Dave Dunfield dave06a at dunfield.com
Fri Jun 1 06:22:00 CDT 2007


> > N = 1;
> > A[N++] = N++;
> 
> I'd expect that to evaluate to a[1]=2 and n winds up being 3. But I'm weird.

This simple code snippet invokes "undefined behaviour" because:

 'N' is modified twice within a single sequence block.
 'N' is referenced within a sequence block separately from a modification
     occuring within the same sequence block.

One might expect:

 N = 1
 Save address of A[1]
 ++N
 (address of A[1]) = 2
 ++N

Which gives you the result you expected, however a compiler is free to
perform the side effects occuring within a sequence block at any time it
wishes, as long as it observes the charactistics of the operator causing
the side effect. (ie: one instance of N++ cannot increment N before
retrieving it's value, although the other instance of N++ could have
incremented it).


  N = 1
  A[1] = 1
  N += 2
A[1] = 1, N = 3

  N = 1;
  ++N (the second one)
  A[2] = 1 (saved from above ++N)
  ++N (the first one)
A[2] = 1, N = 3

  N = 1
  Set temp to replace N to N+1
  A[1] = 1
  Set temp to replace N to N+1
  N = temp to replace N
A[1] = 1, N = 2

You get the idea - run the above sequence without violating
the terms I mentioned at the beginning (ie: use separate
variables) and the same answer occurs in all cases.
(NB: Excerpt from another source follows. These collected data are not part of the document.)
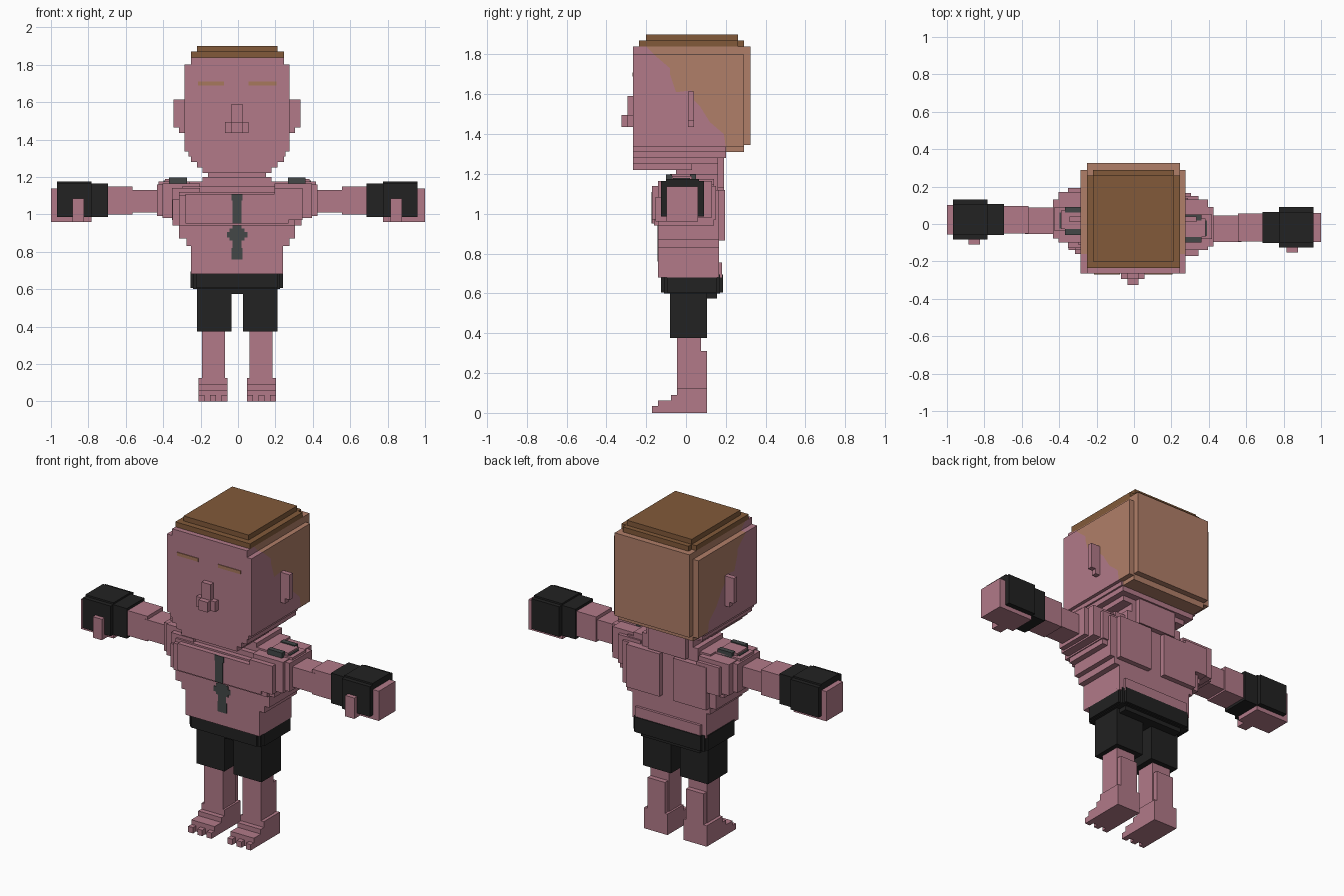
import bpy, bmesh


def material(name, rgb):
    m = bpy.data.materials.new(name)
    m.diffuse_color = (*rgb, 1)
    return m


SKIN = material("skin", (0.445, 0.195, 0.25))
HAIR = material("short_hair", (0.434, 0.209, 0.138))
TOP = material("top_hair", (0.223, 0.102, 0.042))
BROW = material("brow", (0.39, 0.188, 0.107))
BLACK = material("black_cloth", (0.016, 0.016, 0.016))
INK = material("ink", (0.056, 0.064, 0.064))


def finish(name, bm, mat):
    bmesh.ops.recalc_face_normals(bm, faces=bm.faces)
    me = bpy.data.meshes.new(name)
    bm.to_mesh(me)
    bm.free()
    me.materials.append(mat)
    ob = bpy.data.objects.new(name, me)
    bpy.context.collection.objects.link(ob)
    return ob


def boxes(name, mat, *parts):
    """Blocks given as x0, x1, y0, y1, z0, z1."""
    bm = bmesh.new()
    for x0, x1, y0, y1, z0, z1 in parts:
        vs = bmesh.ops.create_cube(bm, size=1)["verts"]
        for v in vs:
            v.co = (x1 if v.co.x > 0 else x0, y1 if v.co.y > 0 else y0, z1 if v.co.z > 0 else z0)
    return finish(name, bm, mat)


def prism(name, mat, pts, x0, x1):
    """Side profile of (y, z) points extruded along x."""
    bm = bmesh.new()
    f = bm.faces.new([bm.verts.new((x0, y, z)) for y, z in pts])
    ext = bmesh.ops.extrude_face_region(bm, geom=[f])["geom"]
    for v in ext:
        if isinstance(v, bmesh.types.BMVert):
            v.co.x = x1
    return finish(name, bm, mat)


def sided(s, dy, part):
    """Mirror a block to side s and shift it in y."""
    x0, x1, y0, y1, z0, z1 = part
    a, b = sorted((s * x0 - 0.004, s * x1 - 0.004))
    return (a, b, y0 + dy, y1 + dy, z0, z1)


# Head: skin front and hair back meet along a slanted hairline
LINE = [(-.15, 1.79), (-.08, 1.73), (-.08, 1.7), (-.05, 1.61), (.03, 1.62),
        (.03, 1.58), (.07, 1.54), (.12, 1.46), (.19, 1.4)]
for tag, x0, x1, back, zt, zb, yt in (("outer", -.285, .275, .29, 1.80, 1.335, -.16),
                                      ("inner", -.25, .245, .325, 1.84, 1.345, -.2)):
    line = [(yt, zt)] + LINE + [(.2, zb)]
    prism("face_" + tag, SKIN, line + [(-.265, zb), (-.265, zt)], x0, x1)
    prism("hair_" + tag, HAIR, line + [(back, zb), (back, zt)], x0, x1)
boxes("hair_base", HAIR, (-.25, .245, .2, .29, 1.31, 1.35))
boxes("jaw", SKIN, (-.265, .255, -.265, .2, 1.31, 1.35), (-.25, .245, -.265, .2, 1.28, 1.35),
      (-.22, .21, -.265, .16, 1.25, 1.29), (-.19, .18, -.265, .03, 1.22, 1.26))
boxes("hair_top", TOP, (-.25, .245, -.235, .26, 1.83, 1.87), (-.22, .215, -.235, .29, 1.83, 1.87),
      (-.22, .21, -.2, .26, 1.86, 1.90))
boxes("nose", SKIN, (-.035, .025, -.295, -.26, 1.435, 1.59), (-.07, .055, -.295, -.26, 1.435, 1.495),
      (-.035, .025, -.325, -.26, 1.435, 1.495))
boxes("eyebrows", BROW, (-.215, -.075, -.269, -.262, 1.69, 1.71), (.055, .205, -.269, -.262, 1.69, 1.71))
boxes("ears", SKIN, (-.345, -.28, .01, .04, 1.465, 1.615), (.27, .335, .01, .04, 1.465, 1.615),
      (-.315, -.28, .01, .04, 1.435, 1.47), (.27, .305, .01, .04, 1.435, 1.47))

# Neck and torso
boxes("neck", SKIN, (-.16, .15, -.05, .16, 1.1, 1.3), (-.13, .12, .1, .19, 1.13, 1.32),
      (-.19, .18, -.08, .16, 1.1, 1.2), (-.26, .25, -.08, .14, 1.1, 1.175))
boxes("torso", SKIN, (-.25, .24, -.14, .165, .68, 1.12), (-.275, .275, -.14, .165, .83, 1.12),
      (-.315, .305, -.14, .165, .87, 1.12), (-.3, .29, -.11, .14, 1.1, 1.15),
      (-.22, .21, -.11, .18, .68, .755))
boxes("chest", SKIN, (-.35, .34, -.14, .14, .94, 1.08), (-.28, .27, -.17, -.1, .95, 1.11),
      (-.315, .305, -.16, .15, .94, 1.1))
boxes("shoulder_blades", SKIN, (-.27, -.05, .16, .195, .865, 1.12), (.04, .26, .16, .195, .865, 1.12))
boxes("chest_stripe", INK, (-.035, .025, -.174, -.165, 1.075, 1.11), (-.03, .02, -.174, -.165, .95, 1.08))
boxes("belly_stripe", INK, (-.03, .02, -.144, -.135, .76, .95), (-.06, .05, -.144, -.135, .875, .905),
      (-.045, .035, -.144, -.135, .86, .925), (-.035, .025, -.144, -.135, .76, .82))

# Shorts
boxes("shorts_waist", BLACK, (-.255, .24, -.095, .155, .605, .695), (-.225, .21, -.125, .185, .605, .695),
      (-.24, .225, -.11, .17, .6, .695), (-.2, .19, -.08, .155, .575, .62))

for s, side, dy in ((-1, "left", .022), (1, "right", -.02)):
    # Shoulder and arm
    boxes(side + "_shoulder", SKIN, *[sided(s, dy, p) for p in (
        (.2, .40, -.12, .15, .98, 1.165), (.2, .43, -.1, .11, .99, 1.16),
        (.2, .35, -.15, .17, .97, 1.14), (.25, .42, -.06, .07, 1.1, 1.175),
        (.27, .385, -.05, .05, 1.1, 1.19))])
    boxes(side + "_arm", SKIN, *[sided(s, dy, p) for p in (
        (.4, .58, -.075, .065, 1.01, 1.13), (.56, .72, -.073, .075, 1.0, 1.15))])
    # Shoulder ink, a bracket shape open to the neck
    boxes(side + "_shoulder_ink", INK, *[sided(s, dy, p) for p in (
        (.27, .365, .04, .07, 1.16, 1.196), (.27, .365, -.08, -.05, 1.16, 1.196),
        (.36, .395, -.045, .04, 1.16, 1.18))])
    # Glove wraps top, front and rear of the hand
    boxes(side + "_glove", BLACK, *[sided(s, dy, p) for p in (
        (.69, .79, -.082, .085, .985, 1.165), (.78, .965, -.08, .085, 1.135, 1.175),
        (.78, .965, .075, .11, .985, 1.165), (.78, .965, -.106, -.075, .985, 1.165))])
    boxes(side + "_hand", SKIN, *[sided(s, dy, p) for p in (
        (.78, .996 if s < 0 else 1.004, -.077, .08, .96, 1.138), (.82, .88, -.132, -.07, .96, 1.085))])
    # Leg: trouser leg, shin, stepped foot with toes
    boxes(side + "_short_leg", BLACK, sided(s, 0, (.03, .214, -.08, .105, .375, .61)))
    boxes(side + "_shin", SKIN, sided(s, 0, (.065, .188, -.045, .075, .1, .4)),
          sided(s, 0, (.07, .185, -.04, .105, .1, .31)))
    foot = [(.053, .207, -.045, .105, 0, .125), (.053, .207, -.075, 0, 0, .09), (.053, .207, -.14, 0, 0, .062)]
    foot += [(x, x + .032, -.17, -.13, 0, .035) for x in (.053, .114, .175)]
    boxes(side + "_foot", SKIN, *[sided(s, 0, p) for p in foot])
Btw, technically, according to the standard, the compiler is
free to say:
  N = 1
  Humm... undefined behaviour...
  A[500] = 9999
  N = -1
Although I've never seen an implementation which actually
does this - usually you can fine some logical reason for the
results.

Dave

--
dave06a (at)    Dave Dunfield
dunfield (dot)  Firmware development services & tools: www.dunfield.com
com             Collector of vintage computing equipment:
                http://www.classiccmp.org/dunfield/index.html



More information about the cctech mailing list